▸ **What you should do**
Of the lines in the data below, write out exactly those from the one holding "STEEL, shrink(star, .93))" through the one holding "o = (.376, 1.5)", both included.

Document images with source code
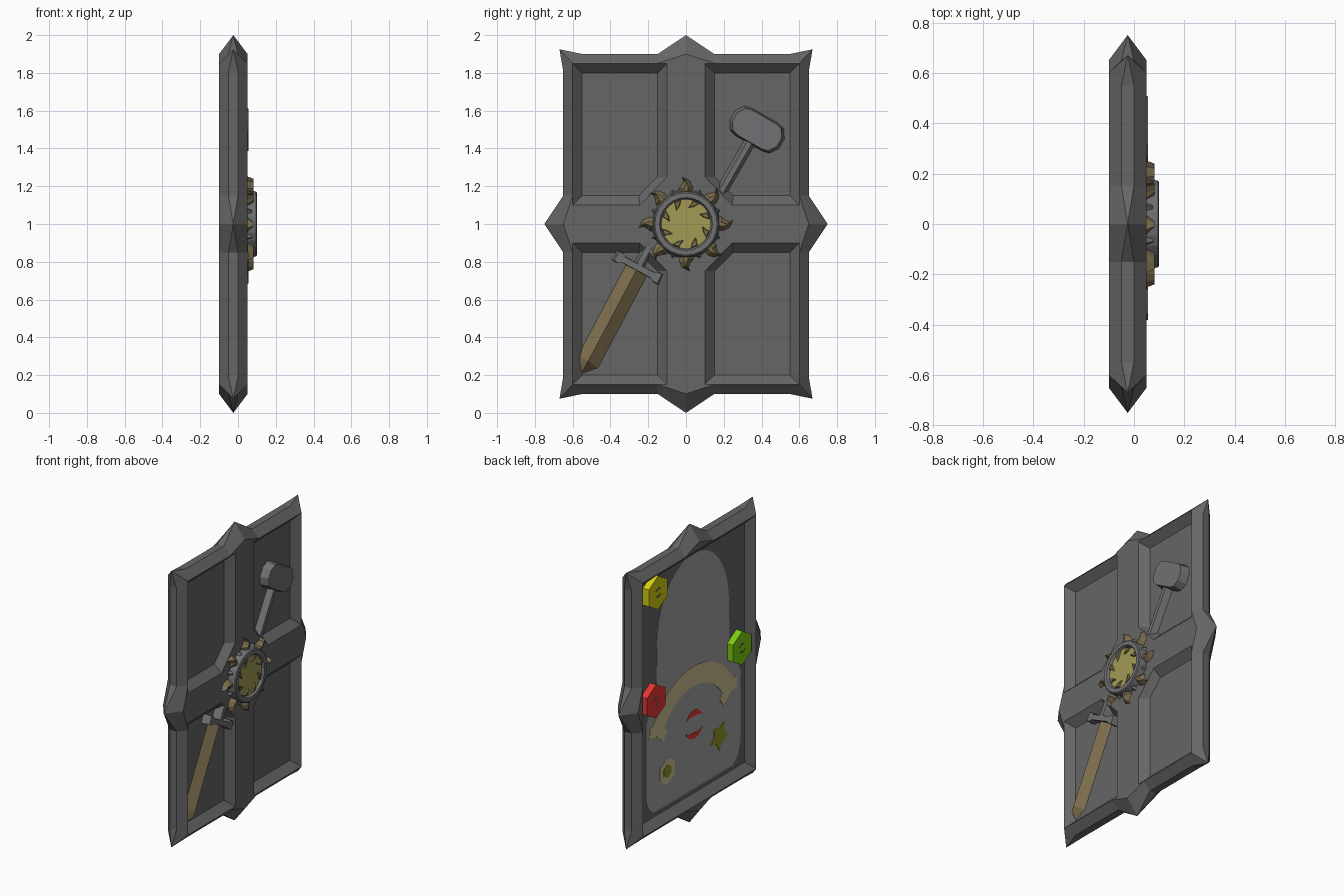
import bpy, bmesh
from math import sin, cos, radians, pi

if "Cube" in bpy.data.objects:
    bpy.data.objects.remove(bpy.data.objects["Cube"])

def mat(name, r, g, b):
    lin = lambda c: (c / 255 / 12.92) if c < 10 else ((c / 255 + 0.055) / 1.055) ** 2.4
    m = bpy.data.materials.new(name)
    m.diffuse_color = (lin(r), lin(g), lin(b), 1)
    m.use_nodes = True
    m.node_tree.nodes["Principled BSDF"].inputs["Base Color"].default_value = m.diffuse_color
    return m

IRON = mat("iron_grey", 102, 102, 102)
STEEL = mat("steel", 112, 113, 115)
BRONZE = mat("bronze", 125, 110, 78)
GOLD = mat("gold", 162, 154, 84)
PALE = mat("pale_grey", 160, 160, 160)
BEIGE = mat("beige", 205, 192, 145)
RED = mat("red", 232, 54, 50)
GREEN = mat("green", 124, 203, 16)
YELLOW = mat("yellow", 212, 203, 16)
OLIVE = mat("olive", 145, 150, 40)

def finish(bm, name, m):
    bmesh.ops.remove_doubles(bm, verts=bm.verts[:], dist=1e-5)
    bmesh.ops.recalc_face_normals(bm, faces=bm.faces[:])
    me = bpy.data.meshes.new(name)
    bm.to_mesh(me)
    bm.free()
    me.materials.append(m)
    ob = bpy.data.objects.new(name, me)
    bpy.context.collection.objects.link(ob)
    return ob

def poly(bm, pts):
    return bm.faces.new([bm.verts.new(p) for p in pts])

def add_prism(bm, base, x0, x1, top=None, cap=True):
    """Prism on the yz plane from x0 to x1; top = matching outline at x1."""
    top = top or base
    n = len(base)
    for i in range(n):
        j = (i + 1) % n
        poly(bm, [(x0, *base[i]), (x0, *base[j]), (x1, *top[j]), (x1, *top[i])])
    poly(bm, [(x0, *p) for p in base])
    if cap:
        poly(bm, [(x1, *p) for p in top])

def plate(name, base, x0, x1, m, top=None, cap=True):
    bm = bmesh.new()
    add_prism(bm, base, x0, x1, top, cap)
    return finish(bm, name, m)

def shrink(pts, k):
    cy = sum(p[0] for p in pts) / len(pts)
    cz = sum(p[1] for p in pts) / len(pts)
    return [(cy + (y - cy) * k, cz + (z - cz) * k) for y, z in pts]

def polar(r, deg, c=(0, 1)):
    return (c[0] + r * cos(radians(deg)), c[1] + r * sin(radians(deg)))

def arc(c, r, a0, a1, n):
    return [polar(r, a0 + (a1 - a0) * i / n, c) for i in range(n + 1)]

def local(o, deg, pts):
    """(along, across) points placed at o, pointing along deg."""
    c, s = cos(radians(deg)), sin(radians(deg))
    return [(o[0] + a * c - t * s, o[1] + a * s + t * c) for a, t in pts]

# Shield body: one quadrant mirrored four ways
OUT = [(.75, 0), (.65, .15), (.65, .81), (.67, .925), (.55, .9), (.15, .9), (0, 1)]
CREST = [(.65, 0), (.6, .15), (.6, .81), (.6, .85), (.55, .85), (.15, .85), (0, .9)]
HOLE = [(.6, .1), (.245, .1), (.1, .25), (.1, .85), (.6, .85)]
FLOOR = [(.55, .15), (.25, .15), (.15, .25), (.15, .8), (.55, .8)]
MID = [1, 0, 0, 1, 0, 0, 1]          # rim points that narrow to one sharp tip
bm = bmesh.new()
for sy in (1, -1):
    for sz in (1, -1):
        P = lambda x, p: (x, p[0] * sy, 1 + p[1] * sz)
        rows = [[P(.05, p) for p in CREST],
                [P(-.025 if t else 0, p) for p, t in zip(OUT, MID)],
                [P(-.025 if t else -.05, p) for p, t in zip(OUT, MID)],
                [P(-.1, p) for p in CREST]]
        for a, b in zip(rows, rows[1:]):
            for i in range(6):
                if a is rows[1] and MID[i] and MID[i + 1]:
                    continue
                poly(bm, [a[i], a[i + 1], b[i + 1], b[i]])
        # raised cross and four sunken front panels
        poly(bm, [P(.05, p) for p in [(0, 0), (.65, 0), (.6, .15)] + HOLE[:4] + [(.15, .85), (0, .9)]])
        for i in range(5):
            j = (i + 1) % 5
            poly(bm, [P(.05, HOLE[i]), P(.05, HOLE[j]), P(0, FLOOR[j]), P(0, FLOOR[i])])
        poly(bm, [P(0, p) for p in FLOOR])
        # sunken back
        poly(bm, [P(-.1, p) for p in [(.6, 0), (.65, 0), (.6, .15)]])
        poly(bm, [P(-.1, p) for p in [(0, .85), (0, .9), (.15, .85)]])
        poly(bm, [P(-.1, p) for p in [(.6, 0), (.6, .85)]] + [P(-.05, p) for p in [(.55, .8), (.55, 0)]])
        poly(bm, [P(-.1, p) for p in [(0, .85), (.6, .85)]] + [P(-.05, p) for p in [(.55, .8), (0, .8)]])
        poly(bm, [P(-.05, p) for p in [(0, 0), (.55, 0), (.55, .8), (0, .8)]])
finish(bm, "shield_body", IRON)

# Sun emblem: toothed collar, ring, disc, flames
star = [polar(.195 if i % 2 else .165, i * 11.25 + 11.25) for i in range(32)]
plate("emblem_collar", star, .05, .075, STEEL, shrink(star, .93))
bm = bmesh.new()
prof = [(.18, .05), (.172, .095), (.165, .1), (.14, .1), (.13, .08), (.13, .05)]
for k in range(24):
    a, b = k * 15, k * 15 + 15
    for (r0, x0), (r1, x1) in zip(prof, prof[1:]):
        poly(bm, [(x0, *polar(r0, a)), (x0, *polar(r0, b)), (x1, *polar(r1, b)), (x1, *polar(r1, a))])
finish(bm, "emblem_ring", STEEL)
plate("emblem_disc", arc((0, 1), .132, 0, 345, 23), .05, .083, GOLD)
flames, teeth = bmesh.new(), bmesh.new()
for k in range(8):
    a = k * 45
    f = [polar(r, a + d) for r, d in
         [(.165, -11), (.2, -10), (.23, -5), (.252, 5), (.228, 3), (.205, 7), (.19, 12), (.165, 11)]]
    ridge = [polar(r, a + d) for r, d in
             [(.165, -3), (.2, -3), (.222, -1), (.24, 2.5), (.222, 0), (.2, 1), (.19, 3), (.165, 3)]]
    add_prism(flames, f, .05, .082, ridge)
    t = [polar(r, a + 20 + d) for r, d in [(.133, -10), (.133, 9), (.11, 10), (.085, 20), (.1, 0)]]
    add_prism(teeth, t, .08, .094, shrink(t, .7))
finish(flames, "emblem_flames", BRONZE)
finish(teeth, "emblem_inner_teeth", BRONZE)

# Hammer relief
o = (.376, 1.5)
head = local(o, -30, [(-.15, -.03), (-.12, -.075), (-.08, -.085), (.08, -.085), (.12, -.075), (.15, -.03),
                      (.15, .03), (.12, .075), (.08, .085), (-.08, .085), (-.12, .075), (-.15, .03)])
plate("hammer_head", head, 0, .055, STEEL, shrink(head, .9))
grip = [(-.4, -.03), (-.05, -.03), (-.05, .03), (-.4, .03)]
plate("hammer_handle", local(o, 60, grip), 0, .04, STEEL,
      local(o, 60, [(a, t * .45) for a, t in grip]))

# Sword relief
o = (-.254, .77)
edge = [(.015, -.062), (.57, -.062), (.635, 0), (.57, .062), (.015, .062)]
plate("sword_blade", local(o, 242, edge), 0, .045, BRONZE,
      local(o, 242, [(.015, 0), (.56, 0), (.6, 0), (.56, 0), (.015, 0)]), cap=False)
guard = local(o, 242, [(-.03, -.14), (.03, -.14), (.03, -.11), (.018, -.09), (.018, .09), (.03, .11),
                       (.03, .14), (-.03, .14), (-.03, .11), (-.018, .09), (-.018, -.09), (-.03, -.11)])
plate("sword_guard", guard, 0, .055, STEEL, shrink(guard, .92))
plate("sword_grip", local(o, 242, [(-.13, -.03), (0, -.03), (0, .03), (-.13, .03)]), 0, .052, STEEL,
      local(o, 242, [(-.13, -.015), (0, -.015), (0, .015), (-.13, .015)]))

# Painted back: pale arched field
half = [(0, .23), (.42, .23), (.47, .27), (.5, .35), (.5, .84), (.47, .9), (.39, .94), (.38, 1.35)]
half += [(.38 * cos(t * pi / 20), 1.35 + .46 * sin(t * pi / 20)) for t in range(1, 10)]
field = half + [(0, 1.81)] + [(-y, z) for y, z in half[:0:-1]]
plate("back_field", field, -.05, -.052, PALE)

def mark(name, pts, m, x0=-.052, x1=-.055):
    return plate(name, pts, x0, x1, m)

# Ribbon arch with flared tails
c = (0, .55)
mark("back_ribbon", arc(c, .5, 32, 148, 18) + [polar(.53, 150, c), polar(.5, 158, c), polar(.43, 155, c),
     polar(.34, 160, c), polar(.33, 148, c)] + arc(c, .37, 146, 34, 18)
     + [polar(.33, 32, c), polar(.34, 20, c), polar(.43, 25, c), polar(.5, 22, c), polar(.53, 30, c)], BEIGE)

def crescents(name, c, r, m, x0, x1, tilt=0):
    for k, a in enumerate((20 + tilt, 200 + tilt)):
        inner = [polar(r * (1 - .4 * sin(pi * i / 8)), a + 130 * i / 8, c) for i in range(7, 0, -1)]
        mark(f"{name}_{k}", arc(c, r, a, a + 130, 8) + inner, m, x0, x1)

# Small painted badges
crescents("red_crescent", (-.01, .66), .095, RED, -.052, -.055, 10)
c = (-.275, .48)
mark("olive_leaf", [polar(.095 if i % 2 else .055, i * 36 + 18, c) for i in range(10)], OLIVE)
c = (.275, .455)
mark("beige_badge", [polar(.09, i * 60 + 30, c) for i in range(6)], BEIGE)
mark("yellow_badge_centre", [polar(.045, i * 60 + 30, c) for i in range(6)], OLIVE, -.055, -.057)

# Three hexagonal studs
for name, c, m in (("red_stud", (.45, 1), RED), ("green_stud", (-.46, 1.01), GREEN),
                   ("yellow_stud", (.43, 1.72), YELLOW)):
    plate(name, [polar(.113, i * 60 + 30, c) for i in range(6)], -.05, -.095, m)
    crescents(name + "_mark", c, .032, IRON, -.095, -.097)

▸ **Completed exercise**
plate("emblem_collar", star, .05, .075, STEEL, shrink(star, .93))
bm = bmesh.new()
prof = [(.18, .05), (.172, .095), (.165, .1), (.14, .1), (.13, .08), (.13, .05)]
for k in range(24):
    a, b = k * 15, k * 15 + 15
    for (r0, x0), (r1, x1) in zip(prof, prof[1:]):
        poly(bm, [(x0, *polar(r0, a)), (x0, *polar(r0, b)), (x1, *polar(r1, b)), (x1, *polar(r1, a))])
finish(bm, "emblem_ring", STEEL)
plate("emblem_disc", arc((0, 1), .132, 0, 345, 23), .05, .083, GOLD)
flames, teeth = bmesh.new(), bmesh.new()
for k in range(8):
    a = k * 45
    f = [polar(r, a + d) for r, d in
         [(.165, -11), (.2, -10), (.23, -5), (.252, 5), (.228, 3), (.205, 7), (.19, 12), (.165, 11)]]
    ridge = [polar(r, a + d) for r, d in
             [(.165, -3), (.2, -3), (.222, -1), (.24, 2.5), (.222, 0), (.2, 1), (.19, 3), (.165, 3)]]
    add_prism(flames, f, .05, .082, ridge)
    t = [polar(r, a + 20 + d) for r, d in [(.133, -10), (.133, 9), (.11, 10), (.085, 20), (.1, 0)]]
    add_prism(teeth, t, .08, .094, shrink(t, .7))
finish(flames, "emblem_flames", BRONZE)
finish(teeth, "emblem_inner_teeth", BRONZE)

# Hammer relief
o = (.376, 1.5)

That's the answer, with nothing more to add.